The State of Vermont has introduced a new bill to tidy up and modernise parts of its captive insurance law as it enters its 2019 legislative session.
David Provost, deputy commissioner of the captive insurance division of the Vermont Department of Financial Regulation (DFR), explained to Captive International that H. 188 would help tidy up and modernise some of Vermont’s captive laws.
“It’s a relatively simple bill this year, it is mostly technical amendments. Nothing drastic. It’s not quite a housekeeping bill - it’s a little more involved than that - it’s a series of fairly simple steps to keep our captive law modern and up-to-date,” said Provost.
One of the biggest changes in H.188 is the provision to allow flexibility in investments by giving companies the option to follow the old rules, or develop a plan for DFR approval.
“Right now a single-parent captive has no investment restrictions at all. That’s going stay that way,” said Provost.
“But groups have a lot of investment restrictions. They follow an old model law that is very prescriptive in how much they can hold and how diversified they have to be. And we’re modernising that to give them an option: they can either follow the old rules or give the DFR a plan that meets diversity and liquidity requirements, and addresses the matching of liabilities and assets with a plan of operation.”
Another significant change is the changing of the examination schedule, from “three years to maybe five” to “five years or more frequently as needed”. Provost explained there is no practical effect - the default will be five years instead of three but will still be priority based, reflecting actual practice.
“We do exams on a priority basis. So we assess companies by their risk, and if we feel they need to be examined more often, they will be examined more often,” added Provost.
Some of the other changes include the new captive structures, affiliated reinsurance companies (ARCs), requiring National Association of Insurance Commissioners (NAIC) statutory accounting.

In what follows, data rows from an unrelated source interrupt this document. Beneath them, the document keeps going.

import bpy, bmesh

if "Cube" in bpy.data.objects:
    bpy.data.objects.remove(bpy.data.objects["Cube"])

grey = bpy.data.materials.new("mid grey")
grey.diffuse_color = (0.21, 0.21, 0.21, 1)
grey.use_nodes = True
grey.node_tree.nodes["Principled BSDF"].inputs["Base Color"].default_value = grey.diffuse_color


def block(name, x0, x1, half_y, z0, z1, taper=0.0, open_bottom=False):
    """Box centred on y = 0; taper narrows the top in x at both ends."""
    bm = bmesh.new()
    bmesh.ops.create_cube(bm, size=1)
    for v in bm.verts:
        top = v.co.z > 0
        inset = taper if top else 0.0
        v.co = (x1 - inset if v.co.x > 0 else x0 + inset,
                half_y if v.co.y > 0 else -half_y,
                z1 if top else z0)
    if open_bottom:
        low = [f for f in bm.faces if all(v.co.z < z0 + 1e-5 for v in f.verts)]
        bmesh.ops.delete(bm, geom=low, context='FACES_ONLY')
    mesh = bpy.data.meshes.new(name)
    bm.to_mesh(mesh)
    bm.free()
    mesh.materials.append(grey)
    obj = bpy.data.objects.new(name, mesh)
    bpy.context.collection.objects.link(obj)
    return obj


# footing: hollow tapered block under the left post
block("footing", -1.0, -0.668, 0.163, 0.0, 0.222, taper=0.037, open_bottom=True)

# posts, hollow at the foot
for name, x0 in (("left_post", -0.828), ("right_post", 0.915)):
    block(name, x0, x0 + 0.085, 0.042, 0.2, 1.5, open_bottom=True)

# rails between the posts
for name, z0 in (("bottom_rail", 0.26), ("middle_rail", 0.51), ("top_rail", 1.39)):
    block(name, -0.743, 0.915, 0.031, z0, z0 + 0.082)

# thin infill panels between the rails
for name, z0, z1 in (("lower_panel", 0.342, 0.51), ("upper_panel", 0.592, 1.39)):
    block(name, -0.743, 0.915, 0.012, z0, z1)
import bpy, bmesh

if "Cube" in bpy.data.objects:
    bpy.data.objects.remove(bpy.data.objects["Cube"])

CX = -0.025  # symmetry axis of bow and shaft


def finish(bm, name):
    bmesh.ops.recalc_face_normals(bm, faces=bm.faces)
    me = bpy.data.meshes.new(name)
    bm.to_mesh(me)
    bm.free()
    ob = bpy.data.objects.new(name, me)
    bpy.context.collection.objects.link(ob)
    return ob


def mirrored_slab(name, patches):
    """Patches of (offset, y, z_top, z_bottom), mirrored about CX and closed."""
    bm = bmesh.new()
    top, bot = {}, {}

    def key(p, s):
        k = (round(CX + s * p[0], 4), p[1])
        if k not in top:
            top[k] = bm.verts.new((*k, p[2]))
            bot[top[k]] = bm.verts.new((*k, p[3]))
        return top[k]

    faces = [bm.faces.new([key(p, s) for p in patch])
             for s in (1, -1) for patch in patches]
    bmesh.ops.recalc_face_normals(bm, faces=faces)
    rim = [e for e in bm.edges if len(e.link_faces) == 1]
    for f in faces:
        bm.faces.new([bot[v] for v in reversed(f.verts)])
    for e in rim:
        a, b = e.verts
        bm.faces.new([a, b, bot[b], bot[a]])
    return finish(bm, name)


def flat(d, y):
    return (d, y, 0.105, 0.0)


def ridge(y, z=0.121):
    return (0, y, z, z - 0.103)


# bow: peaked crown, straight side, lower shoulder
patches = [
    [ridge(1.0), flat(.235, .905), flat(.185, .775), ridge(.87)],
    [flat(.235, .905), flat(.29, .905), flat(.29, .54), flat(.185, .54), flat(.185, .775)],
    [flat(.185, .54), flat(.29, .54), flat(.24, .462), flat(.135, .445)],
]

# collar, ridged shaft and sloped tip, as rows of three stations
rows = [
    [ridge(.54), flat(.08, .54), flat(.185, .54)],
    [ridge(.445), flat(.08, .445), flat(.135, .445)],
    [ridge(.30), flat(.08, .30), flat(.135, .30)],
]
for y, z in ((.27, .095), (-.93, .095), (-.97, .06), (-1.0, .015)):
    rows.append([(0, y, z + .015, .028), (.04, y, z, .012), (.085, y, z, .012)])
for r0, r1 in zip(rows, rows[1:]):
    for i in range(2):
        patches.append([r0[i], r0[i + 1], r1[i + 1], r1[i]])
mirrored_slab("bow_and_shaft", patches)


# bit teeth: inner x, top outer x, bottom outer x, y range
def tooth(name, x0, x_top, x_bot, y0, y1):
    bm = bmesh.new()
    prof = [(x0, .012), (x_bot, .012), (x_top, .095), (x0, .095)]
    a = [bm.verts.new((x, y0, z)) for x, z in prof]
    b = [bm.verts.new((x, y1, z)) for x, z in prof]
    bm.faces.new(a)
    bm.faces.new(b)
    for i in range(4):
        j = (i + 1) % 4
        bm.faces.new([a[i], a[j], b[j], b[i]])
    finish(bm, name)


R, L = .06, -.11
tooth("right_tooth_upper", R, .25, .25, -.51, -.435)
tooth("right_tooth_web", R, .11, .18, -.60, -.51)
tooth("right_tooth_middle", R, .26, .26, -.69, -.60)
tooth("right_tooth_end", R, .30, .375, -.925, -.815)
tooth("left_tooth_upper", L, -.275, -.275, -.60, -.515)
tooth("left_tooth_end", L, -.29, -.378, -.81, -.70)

The bill would also allow captives to use any organisational form permitted by Vermont law; the captive law will automatically stay current, and DFR still has plenty of opportunity to decline an application or reject a business form if not appropriate for an insurance company, or for a particular circumstance.
Vermont has also been considering legislation specific to run-off facilities for captive business. Legislation has been drafted, but Provost said it needs to be studied further and get more support before it is proposed.
Legislation, Captive insurance, Vermont, North America